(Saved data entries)
[Start of Attachment]
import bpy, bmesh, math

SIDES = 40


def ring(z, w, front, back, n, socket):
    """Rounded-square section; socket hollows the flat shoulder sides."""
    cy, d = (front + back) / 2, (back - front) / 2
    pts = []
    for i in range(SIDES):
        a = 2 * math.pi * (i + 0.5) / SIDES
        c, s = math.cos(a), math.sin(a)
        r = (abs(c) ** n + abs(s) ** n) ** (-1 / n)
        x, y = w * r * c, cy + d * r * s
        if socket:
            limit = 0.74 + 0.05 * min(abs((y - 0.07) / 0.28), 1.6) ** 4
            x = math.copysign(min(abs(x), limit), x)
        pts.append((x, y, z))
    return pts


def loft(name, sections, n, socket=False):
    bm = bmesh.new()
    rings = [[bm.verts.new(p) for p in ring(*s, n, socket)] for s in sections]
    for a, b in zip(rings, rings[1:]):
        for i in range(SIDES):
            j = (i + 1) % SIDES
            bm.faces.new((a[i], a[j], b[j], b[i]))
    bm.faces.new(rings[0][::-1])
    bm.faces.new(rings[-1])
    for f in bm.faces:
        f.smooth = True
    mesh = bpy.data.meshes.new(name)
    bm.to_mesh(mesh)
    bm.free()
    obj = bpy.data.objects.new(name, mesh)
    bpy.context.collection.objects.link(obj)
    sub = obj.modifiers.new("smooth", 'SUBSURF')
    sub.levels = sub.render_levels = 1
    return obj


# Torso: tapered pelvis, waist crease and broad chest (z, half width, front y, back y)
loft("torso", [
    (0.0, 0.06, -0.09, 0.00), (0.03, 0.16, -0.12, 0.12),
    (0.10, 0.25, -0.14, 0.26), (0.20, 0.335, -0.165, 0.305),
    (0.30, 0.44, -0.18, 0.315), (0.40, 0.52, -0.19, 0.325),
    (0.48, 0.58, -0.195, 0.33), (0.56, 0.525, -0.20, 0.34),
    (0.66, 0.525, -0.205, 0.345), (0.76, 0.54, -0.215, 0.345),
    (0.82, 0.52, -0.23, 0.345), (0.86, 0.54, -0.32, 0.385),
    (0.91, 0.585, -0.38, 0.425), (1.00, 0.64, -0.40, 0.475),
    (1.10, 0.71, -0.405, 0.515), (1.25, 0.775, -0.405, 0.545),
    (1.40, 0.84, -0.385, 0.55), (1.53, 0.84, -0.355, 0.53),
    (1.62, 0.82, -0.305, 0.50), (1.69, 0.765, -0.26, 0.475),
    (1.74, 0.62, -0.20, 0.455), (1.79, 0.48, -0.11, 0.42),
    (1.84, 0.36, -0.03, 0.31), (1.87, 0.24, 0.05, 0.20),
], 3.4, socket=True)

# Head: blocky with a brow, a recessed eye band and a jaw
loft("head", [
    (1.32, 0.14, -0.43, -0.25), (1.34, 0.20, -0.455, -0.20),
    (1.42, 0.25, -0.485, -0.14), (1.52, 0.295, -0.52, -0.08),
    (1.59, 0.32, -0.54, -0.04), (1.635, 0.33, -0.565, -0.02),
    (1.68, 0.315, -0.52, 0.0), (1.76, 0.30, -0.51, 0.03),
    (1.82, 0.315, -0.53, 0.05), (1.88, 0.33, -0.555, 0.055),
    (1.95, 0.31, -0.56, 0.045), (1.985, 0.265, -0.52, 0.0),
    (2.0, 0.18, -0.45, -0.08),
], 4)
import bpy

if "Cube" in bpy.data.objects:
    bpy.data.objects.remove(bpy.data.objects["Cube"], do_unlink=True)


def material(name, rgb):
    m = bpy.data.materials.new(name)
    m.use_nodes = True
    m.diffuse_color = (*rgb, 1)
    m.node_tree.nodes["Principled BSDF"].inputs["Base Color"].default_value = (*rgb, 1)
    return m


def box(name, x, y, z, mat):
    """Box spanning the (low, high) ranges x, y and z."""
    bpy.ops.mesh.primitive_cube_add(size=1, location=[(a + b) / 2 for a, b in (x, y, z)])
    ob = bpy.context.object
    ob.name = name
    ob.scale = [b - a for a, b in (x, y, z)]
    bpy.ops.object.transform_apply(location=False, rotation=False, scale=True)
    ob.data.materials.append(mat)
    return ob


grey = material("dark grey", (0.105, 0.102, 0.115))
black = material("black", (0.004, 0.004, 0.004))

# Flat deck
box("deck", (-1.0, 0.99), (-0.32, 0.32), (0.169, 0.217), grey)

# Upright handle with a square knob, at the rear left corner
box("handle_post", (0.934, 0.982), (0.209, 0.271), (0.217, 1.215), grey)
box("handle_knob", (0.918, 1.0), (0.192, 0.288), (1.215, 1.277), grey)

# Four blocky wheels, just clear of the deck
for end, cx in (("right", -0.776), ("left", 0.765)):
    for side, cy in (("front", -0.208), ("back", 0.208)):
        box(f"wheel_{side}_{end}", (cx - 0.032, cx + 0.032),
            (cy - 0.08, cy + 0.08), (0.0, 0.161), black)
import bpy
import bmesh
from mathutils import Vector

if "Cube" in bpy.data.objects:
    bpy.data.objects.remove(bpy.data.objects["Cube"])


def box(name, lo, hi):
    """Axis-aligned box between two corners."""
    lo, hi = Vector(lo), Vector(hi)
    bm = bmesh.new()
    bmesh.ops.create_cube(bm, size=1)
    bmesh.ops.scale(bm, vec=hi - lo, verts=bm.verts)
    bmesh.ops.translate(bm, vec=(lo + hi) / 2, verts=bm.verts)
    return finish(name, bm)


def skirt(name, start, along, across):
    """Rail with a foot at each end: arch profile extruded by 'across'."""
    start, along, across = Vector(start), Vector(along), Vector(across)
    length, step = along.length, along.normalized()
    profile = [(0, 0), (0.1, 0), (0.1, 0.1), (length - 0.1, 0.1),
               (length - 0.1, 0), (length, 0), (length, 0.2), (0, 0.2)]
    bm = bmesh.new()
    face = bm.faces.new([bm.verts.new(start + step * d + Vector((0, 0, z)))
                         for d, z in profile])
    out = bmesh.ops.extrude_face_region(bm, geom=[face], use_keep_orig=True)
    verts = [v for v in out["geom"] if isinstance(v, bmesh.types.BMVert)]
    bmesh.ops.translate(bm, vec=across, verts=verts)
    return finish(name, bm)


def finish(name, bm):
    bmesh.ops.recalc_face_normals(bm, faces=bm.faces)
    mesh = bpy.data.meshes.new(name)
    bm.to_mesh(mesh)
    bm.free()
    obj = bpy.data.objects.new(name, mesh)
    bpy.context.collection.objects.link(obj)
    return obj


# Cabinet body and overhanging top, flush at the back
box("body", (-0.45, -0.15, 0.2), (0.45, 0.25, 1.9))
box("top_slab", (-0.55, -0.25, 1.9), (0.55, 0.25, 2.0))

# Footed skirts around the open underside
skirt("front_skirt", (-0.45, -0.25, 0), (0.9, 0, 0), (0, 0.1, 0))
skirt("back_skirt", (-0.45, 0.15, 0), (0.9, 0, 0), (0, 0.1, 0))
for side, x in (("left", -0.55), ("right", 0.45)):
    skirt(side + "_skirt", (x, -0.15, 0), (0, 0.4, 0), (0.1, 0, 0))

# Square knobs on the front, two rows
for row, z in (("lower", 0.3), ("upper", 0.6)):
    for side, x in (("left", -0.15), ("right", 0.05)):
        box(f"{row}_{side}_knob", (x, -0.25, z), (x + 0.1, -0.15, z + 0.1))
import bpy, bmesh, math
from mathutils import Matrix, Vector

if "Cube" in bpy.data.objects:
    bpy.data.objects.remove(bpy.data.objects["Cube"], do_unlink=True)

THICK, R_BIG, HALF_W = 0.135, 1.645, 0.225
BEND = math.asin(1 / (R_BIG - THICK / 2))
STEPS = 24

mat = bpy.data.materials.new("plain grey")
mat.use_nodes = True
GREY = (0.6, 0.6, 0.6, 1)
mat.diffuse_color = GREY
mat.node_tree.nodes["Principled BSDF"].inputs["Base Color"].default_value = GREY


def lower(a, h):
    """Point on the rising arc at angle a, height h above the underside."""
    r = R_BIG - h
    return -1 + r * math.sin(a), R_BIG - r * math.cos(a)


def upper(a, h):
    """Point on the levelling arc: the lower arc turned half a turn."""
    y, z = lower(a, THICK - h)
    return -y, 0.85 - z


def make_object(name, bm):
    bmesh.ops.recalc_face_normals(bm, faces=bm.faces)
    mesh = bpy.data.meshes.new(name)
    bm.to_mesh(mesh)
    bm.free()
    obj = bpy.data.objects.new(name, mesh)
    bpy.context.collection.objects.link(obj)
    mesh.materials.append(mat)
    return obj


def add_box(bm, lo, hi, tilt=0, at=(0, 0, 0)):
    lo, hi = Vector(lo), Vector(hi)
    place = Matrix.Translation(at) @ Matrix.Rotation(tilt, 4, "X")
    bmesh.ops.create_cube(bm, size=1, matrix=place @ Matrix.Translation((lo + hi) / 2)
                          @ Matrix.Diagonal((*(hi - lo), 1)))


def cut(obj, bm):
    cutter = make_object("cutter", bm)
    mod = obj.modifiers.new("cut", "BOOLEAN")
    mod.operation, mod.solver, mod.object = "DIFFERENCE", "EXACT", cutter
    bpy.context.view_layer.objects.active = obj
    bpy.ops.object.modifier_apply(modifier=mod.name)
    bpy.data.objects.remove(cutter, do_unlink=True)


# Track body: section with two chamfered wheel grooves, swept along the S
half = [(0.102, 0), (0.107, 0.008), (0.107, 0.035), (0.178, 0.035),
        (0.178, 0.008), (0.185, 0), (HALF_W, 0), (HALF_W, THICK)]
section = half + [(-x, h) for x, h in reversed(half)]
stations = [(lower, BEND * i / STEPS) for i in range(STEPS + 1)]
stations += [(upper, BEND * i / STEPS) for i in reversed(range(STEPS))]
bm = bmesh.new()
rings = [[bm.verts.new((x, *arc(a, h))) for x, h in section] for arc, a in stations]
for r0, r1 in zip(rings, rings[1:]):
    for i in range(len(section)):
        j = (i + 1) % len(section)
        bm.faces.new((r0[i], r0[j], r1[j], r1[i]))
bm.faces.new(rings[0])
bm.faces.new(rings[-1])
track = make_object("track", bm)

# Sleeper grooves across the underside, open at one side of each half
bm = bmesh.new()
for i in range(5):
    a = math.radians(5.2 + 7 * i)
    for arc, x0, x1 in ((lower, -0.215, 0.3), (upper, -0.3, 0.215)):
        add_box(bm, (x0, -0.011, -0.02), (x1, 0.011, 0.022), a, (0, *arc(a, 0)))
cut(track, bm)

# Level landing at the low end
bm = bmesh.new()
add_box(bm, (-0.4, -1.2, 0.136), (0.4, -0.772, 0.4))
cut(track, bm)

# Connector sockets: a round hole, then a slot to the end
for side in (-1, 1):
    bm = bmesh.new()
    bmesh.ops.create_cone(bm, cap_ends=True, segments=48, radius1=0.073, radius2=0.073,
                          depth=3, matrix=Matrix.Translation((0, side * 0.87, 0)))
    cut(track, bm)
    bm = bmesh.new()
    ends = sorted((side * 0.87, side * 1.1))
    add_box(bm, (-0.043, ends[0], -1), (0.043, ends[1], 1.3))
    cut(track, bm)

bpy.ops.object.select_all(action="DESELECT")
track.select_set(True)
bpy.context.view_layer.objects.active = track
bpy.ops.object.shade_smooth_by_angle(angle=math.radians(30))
[End of Attachment]
● **WHAT YOU NEED TO DO**
In the records above, the line with "# Cabinet body" marks the start and the line with "mat.use_nodes = True" marks the end; copy that stretch exactly, both lines included, and nothing else.

● **RESPONSE**
# Cabinet body and overhanging top, flush at the back
box("body", (-0.45, -0.15, 0.2), (0.45, 0.25, 1.9))
box("top_slab", (-0.55, -0.25, 1.9), (0.55, 0.25, 2.0))

# Footed skirts around the open underside
skirt("front_skirt", (-0.45, -0.25, 0), (0.9, 0, 0), (0, 0.1, 0))
skirt("back_skirt", (-0.45, 0.15, 0), (0.9, 0, 0), (0, 0.1, 0))
for side, x in (("left", -0.55), ("right", 0.45)):
    skirt(side + "_skirt", (x, -0.15, 0), (0, 0.4, 0), (0.1, 0, 0))

# Square knobs on the front, two rows
for row, z in (("lower", 0.3), ("upper", 0.6)):
    for side, x in (("left", -0.15), ("right", 0.05)):
        box(f"{row}_{side}_knob", (x, -0.25, z), (x + 0.1, -0.15, z + 0.1))
import bpy, bmesh, math
from mathutils import Matrix, Vector

if "Cube" in bpy.data.objects:
    bpy.data.objects.remove(bpy.data.objects["Cube"], do_unlink=True)

THICK, R_BIG, HALF_W = 0.135, 1.645, 0.225
BEND = math.asin(1 / (R_BIG - THICK / 2))
STEPS = 24

mat = bpy.data.materials.new("plain grey")
mat.use_nodes = True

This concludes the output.